Ravens running back Ray Rice has a "significant" bruise on his knee, making him the most critical question mark heading into Sunday's AFC North showdown at the undefeated Pittsburgh Steelers.
It is believed that Rice suffered a bruise on the front of his right knee before leaving in the fourth quarter Sunday. According to an observer, Rice walked out of M&T Bank Stadium on Sunday night with the help of a crutch, but he was basically forced to use it by the team's medical staff.
Losing Rice would be a significant blow because he is the only player to gain more than 100 rushing yards against Pittsburgh in 38 games. A magnetic resonance imaging exam Monday confirmed that there was no cartilage or ligament damage.
Coach John Harbaugh acknowledged that Rice could still start Sunday, when the Ravens (2-1) look to tie the Steelers (3-0) -- who will play without Ben Roethlisberger -- atop the division.
"We'll just see how it goes," Harbaugh said. "You got to see how it heals throughout the course of the week."
If Rice is sidelined, the Ravens would replace him with Willis McGahee, their $3.6 million backup. The last time McGahee was the Ravens' feature back was the AFC championship game 21 months ago at Pittsburgh. He rushed for 60yards and two touchdowns on 20carries.
McGahee brings a different style as a runner from Rice. While Rice uses change of direction to elude tacklers, McGahee delivers more of a punch. His stiff-arm at Oakland last season was perhaps the most memorable run of his Ravens career.
"Willis is 240 pounds and he brings it. He's a load," Harbaugh said. "I like the way Willis runs. I like his personality. I like the way he's practiced and the way he's prepared for the season. He'll be ready to go."
As the Ravens' red-zone running back last season, McGahee set career highs in yards per carry (5.0) and touchdowns (14). But there had been speculation that the Ravens were shopping McGahee around as recently as a week ago.

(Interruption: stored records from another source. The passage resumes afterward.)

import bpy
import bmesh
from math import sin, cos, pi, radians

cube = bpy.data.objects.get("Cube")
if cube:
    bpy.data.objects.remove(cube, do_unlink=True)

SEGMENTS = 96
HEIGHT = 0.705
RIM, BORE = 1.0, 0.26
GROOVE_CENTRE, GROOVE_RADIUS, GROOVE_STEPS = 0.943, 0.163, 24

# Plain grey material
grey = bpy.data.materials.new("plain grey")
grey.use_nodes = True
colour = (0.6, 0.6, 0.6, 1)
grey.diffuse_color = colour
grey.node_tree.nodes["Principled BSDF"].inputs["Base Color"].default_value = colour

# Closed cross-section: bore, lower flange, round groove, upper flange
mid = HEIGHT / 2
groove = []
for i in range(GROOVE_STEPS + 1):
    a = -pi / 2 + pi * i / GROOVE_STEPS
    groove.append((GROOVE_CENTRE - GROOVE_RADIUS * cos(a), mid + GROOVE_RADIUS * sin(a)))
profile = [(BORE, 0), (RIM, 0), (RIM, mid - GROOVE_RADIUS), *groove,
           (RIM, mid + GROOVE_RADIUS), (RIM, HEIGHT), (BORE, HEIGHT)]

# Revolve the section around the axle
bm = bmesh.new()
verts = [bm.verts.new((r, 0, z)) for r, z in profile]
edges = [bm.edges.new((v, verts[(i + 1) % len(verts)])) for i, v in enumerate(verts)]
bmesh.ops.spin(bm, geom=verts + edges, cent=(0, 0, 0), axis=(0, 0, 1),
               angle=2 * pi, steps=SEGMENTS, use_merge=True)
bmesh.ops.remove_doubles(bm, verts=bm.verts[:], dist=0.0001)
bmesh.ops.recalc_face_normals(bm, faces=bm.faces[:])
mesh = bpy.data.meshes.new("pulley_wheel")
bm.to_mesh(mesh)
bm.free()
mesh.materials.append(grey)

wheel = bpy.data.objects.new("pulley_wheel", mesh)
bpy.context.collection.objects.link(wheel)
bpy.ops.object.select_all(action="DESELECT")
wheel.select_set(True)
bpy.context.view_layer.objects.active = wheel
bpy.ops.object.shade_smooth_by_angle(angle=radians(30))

"Everybody on this team knows what Willis is capable of," tight end Todd Heap said. "We've seen him make play after play in this league for our team. It's good to have a guy of his caliber right behind Ray Rice. If Ray goes down, he's going to step up."
The results of Rice's test were viewed as positive by the organization. A bruise could sideline him for a week, but a sprain might have knocked him out for multiple weeks.
Rice injured his knee with about 10 minutes left in Sunday's 24-17 win over the Cleveland Browns. After catching a short pass over the middle, he tried to cut back and duck under nose tackle Ahtyba Rubin. But Rubin grabbed the back of Rice's jersey and forced him down to the ground. Rice's right knee bounced hard off M&T Bank Stadium's FieldTurf.
He went to the huddle and initially lined up for the next play before Ravens quarterback Joe Flacco called a timeout. After the stoppage, Rice went to the bench, where the medical staff examined his knee.
Rice has had a slow start this season after finishing second in the NFL in total yards from scrimmage (an average of 127.6) last season. He ranks 21st in total yards (91.7) this year.
"There are going to be injuries throughout the course of the season," Harbaugh said. "Hopefully, we've positioned ourselves with good football players to overcome them. I think we've done that, especially at running back and other positions."
Harbaugh added: "Ray Rice is a good player. We'd sure rather have him."
Besides the availability of Rice, here are other concerns heading into Pittsburgh:
Conduct penalties: The Ravens nearly beat themselves Sunday because they couldn't keep their emotions in check. Almost half the team's penalties were from being out of control.
There was wide receiver Derrick Mason heaving the ball into the air for a delay-of-game penalty, safety Tom Zbikowski tackling Peyton Hillis when he was clearly out of bounds and offensive tackle Michael Oher retaliating against Robaire Smith after the Browns defensive end shoved Heap. That's three penalties in the second half for 35 yards.
Games with Pittsburgh are extra emotional, so Harbaugh might want to remind his players about remaining disciplined.
"You have to focus your energy and channel your emotion to the next play," he said. "When you move out of that, that doesn't help you play well. We have a passionate football team. We want to use our emotions as an advantage. Let's use them to help us win the game."
Pass rush: An emphasis in training camp was improving the pass rush. That hasn't shown up in the regular season so far.
The Ravens have recorded five sacks this season and managed two quarterback hits on Cleveland's Seneca Wallace.
According to Harbaugh, the Ravens have gotten good push on one-on-one battles and have bull-rushed linemen back into quarterbacks.
"We want more sacks," he said. "We want more pressures. We want more quarterback hits."